Ozark tells the story of Marty Byrde (Jason Bateman) and his wife Wendy (Laura Linney) and his two children as they relocate from Chicago to the Lake of the Ozarks, where Marty has the summer to launder 8 million dollars for a Mexican drug lord. If he succeeds, he’ll get more money to launder. If he fails, well, his family will suffer the consequences that befall people who cross Mexican drug lords. To put it simplistically, it’s Breaking Bad invading the world of Justified. It’s too good to be reduced to that, but it should give you a pretty good idea of the setting and the tone. Bateman, who is also credited as a producer and director on the project does great work as Byrde, a well-meaning family man in over his head who inadvertently ruins the lives of everyone he comes into contact with.
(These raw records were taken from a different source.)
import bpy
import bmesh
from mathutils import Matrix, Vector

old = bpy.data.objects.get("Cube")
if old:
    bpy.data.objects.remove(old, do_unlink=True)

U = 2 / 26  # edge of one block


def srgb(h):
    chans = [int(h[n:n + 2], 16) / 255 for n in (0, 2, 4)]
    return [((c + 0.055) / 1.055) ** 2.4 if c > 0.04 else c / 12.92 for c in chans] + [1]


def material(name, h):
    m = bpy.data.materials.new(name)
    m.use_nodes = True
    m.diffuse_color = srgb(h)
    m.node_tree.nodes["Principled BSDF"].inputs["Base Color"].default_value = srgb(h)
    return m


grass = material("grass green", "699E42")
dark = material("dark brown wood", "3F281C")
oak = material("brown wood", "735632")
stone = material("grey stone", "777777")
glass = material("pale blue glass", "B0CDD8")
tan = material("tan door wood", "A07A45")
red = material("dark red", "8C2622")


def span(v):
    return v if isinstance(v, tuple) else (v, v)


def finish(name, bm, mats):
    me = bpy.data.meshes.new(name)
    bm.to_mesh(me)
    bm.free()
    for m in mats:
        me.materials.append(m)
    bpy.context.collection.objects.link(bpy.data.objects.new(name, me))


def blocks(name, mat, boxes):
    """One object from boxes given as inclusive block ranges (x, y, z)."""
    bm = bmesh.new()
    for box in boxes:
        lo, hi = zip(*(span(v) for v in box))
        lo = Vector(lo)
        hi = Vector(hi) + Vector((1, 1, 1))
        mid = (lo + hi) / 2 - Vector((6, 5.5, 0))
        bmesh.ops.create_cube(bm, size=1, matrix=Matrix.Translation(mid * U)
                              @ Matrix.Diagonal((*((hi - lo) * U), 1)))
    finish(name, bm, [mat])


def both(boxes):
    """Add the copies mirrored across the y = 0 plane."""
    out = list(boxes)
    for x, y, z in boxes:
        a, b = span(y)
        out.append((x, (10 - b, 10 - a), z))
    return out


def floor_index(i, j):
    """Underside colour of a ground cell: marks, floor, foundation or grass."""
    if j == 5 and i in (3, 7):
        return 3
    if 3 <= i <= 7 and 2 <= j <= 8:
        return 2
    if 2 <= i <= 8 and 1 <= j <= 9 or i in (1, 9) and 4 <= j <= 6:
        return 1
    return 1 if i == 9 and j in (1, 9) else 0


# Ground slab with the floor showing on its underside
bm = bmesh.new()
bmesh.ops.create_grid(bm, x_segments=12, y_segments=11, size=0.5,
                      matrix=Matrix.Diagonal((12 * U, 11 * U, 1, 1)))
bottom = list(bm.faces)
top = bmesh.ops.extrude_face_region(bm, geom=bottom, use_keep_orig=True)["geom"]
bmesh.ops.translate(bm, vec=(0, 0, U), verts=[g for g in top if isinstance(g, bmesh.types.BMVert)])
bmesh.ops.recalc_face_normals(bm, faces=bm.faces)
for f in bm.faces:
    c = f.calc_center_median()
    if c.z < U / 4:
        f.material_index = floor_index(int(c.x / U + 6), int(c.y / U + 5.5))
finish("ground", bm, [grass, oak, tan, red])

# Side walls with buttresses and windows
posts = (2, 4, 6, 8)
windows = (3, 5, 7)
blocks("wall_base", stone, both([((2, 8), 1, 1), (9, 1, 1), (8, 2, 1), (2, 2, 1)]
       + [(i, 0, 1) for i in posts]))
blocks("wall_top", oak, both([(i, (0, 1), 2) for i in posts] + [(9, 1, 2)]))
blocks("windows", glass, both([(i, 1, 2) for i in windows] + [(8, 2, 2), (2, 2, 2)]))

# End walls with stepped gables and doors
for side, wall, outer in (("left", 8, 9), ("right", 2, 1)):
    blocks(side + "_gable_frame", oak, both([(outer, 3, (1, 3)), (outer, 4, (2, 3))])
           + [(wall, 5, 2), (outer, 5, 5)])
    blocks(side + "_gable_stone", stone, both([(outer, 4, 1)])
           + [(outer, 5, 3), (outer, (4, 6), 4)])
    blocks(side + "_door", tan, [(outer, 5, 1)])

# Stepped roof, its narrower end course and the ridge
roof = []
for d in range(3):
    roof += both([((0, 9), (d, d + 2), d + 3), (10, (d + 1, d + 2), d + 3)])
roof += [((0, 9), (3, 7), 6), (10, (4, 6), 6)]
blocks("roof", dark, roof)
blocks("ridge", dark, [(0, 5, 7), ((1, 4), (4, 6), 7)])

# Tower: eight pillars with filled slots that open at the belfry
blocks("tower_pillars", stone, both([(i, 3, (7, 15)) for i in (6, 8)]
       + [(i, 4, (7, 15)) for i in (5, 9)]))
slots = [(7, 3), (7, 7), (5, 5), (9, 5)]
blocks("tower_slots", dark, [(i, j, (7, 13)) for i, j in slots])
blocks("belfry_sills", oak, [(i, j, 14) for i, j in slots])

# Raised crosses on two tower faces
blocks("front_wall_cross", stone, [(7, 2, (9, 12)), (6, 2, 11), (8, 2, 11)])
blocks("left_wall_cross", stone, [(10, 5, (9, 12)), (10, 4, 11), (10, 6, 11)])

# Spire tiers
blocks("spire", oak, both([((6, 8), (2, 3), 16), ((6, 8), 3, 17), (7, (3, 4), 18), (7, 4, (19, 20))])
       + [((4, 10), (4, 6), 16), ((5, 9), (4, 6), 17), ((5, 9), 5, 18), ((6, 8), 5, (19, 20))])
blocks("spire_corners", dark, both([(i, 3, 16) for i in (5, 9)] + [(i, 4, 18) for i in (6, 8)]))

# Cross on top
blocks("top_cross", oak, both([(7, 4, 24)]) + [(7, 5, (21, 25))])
It’s an interesting role for him as the nervous energy, unearned cockiness and barely contained exasperation we’re used to is present in his performance, but it’s in a role that isn’t at all comedic. Linney is as reliable as ever as the wife who has her own skeletons to deal with. Julia Garner steals every scene she’s in as Ruth, the young leader of an area family of small-time criminals. She did great work earlier this year in The Americans and she’s only gotten better here. It’s not a perfect show by any means. As mentioned before, it’s treatment of Southern Missouri natives is overly harsh and some obstacles to our antagonist’s success exist only to complicate things in a situation that was complicated enough to begin with. But if you loved Breaking Bad and can handle some darker material (which, of course you can, you loved Breaking Bad), it’s a good story that’s worth a viewing. Ozark is currently streaming on Netflix.
After a pretty poor start this week, Game of Thrones settled down and turned in a really solid table setting episode to carry us through the rest of the season. I’m sure I wasn’t the only one disappointed to see Eastwatch begin with Bronn and Jamie safely out of the water and down river from Daenerys and her dragons. While neither of those characters are on my list of characters I want to die, having the ending of last week’s cliffhanger end without any consequence of note was a pretty big letdown. Thankfully, the rest of the hour more than made up for that.
Last week’s sisterly reunion in Winterfell was sweet and all, but it felt a lot more like Arya was actually back when her and Sansa had a nice tense argument, just like old times. Sansa is headed down a dark path with Littlefinger having her ear. Here’s hoping she’ll realize where that road is taking her before she does something that hurts the other members of her family. Speaking of family, Gilly unearthed some big news this week involving Jon’s parentage. We’ve been all but told that Jon is indeed a Targaryen, but now it sounds like Rheagar and Lyanna Stark actually got married prior to his birth which would make Jon, not Daenerys, the next in the line of secession to the iron throne. The dynamic of the relationship between Snow and the Mother of Dragons will be fascinating when this all comes to light, especially if it turns out that Jon can ride dragons too. For now though, I’m looking forward to watching more of their tenuous alliance. We’re only 2 episodes from the end of Season 7 already. Sunday is this season’s equivalent of the 9th episode, so some pretty exciting things could be in store next week on Game of Thrones: The Avengers. Game of Thrones can be seen on the HBO GO and HBO NOW platforms.
That’s all for this week. Next week we’ll have the highly anticipated series The Defenders from Netflix and the season 4 premiere of Halt and Catch fire to discuss, along with the penultimate episode of season 7 of GoT.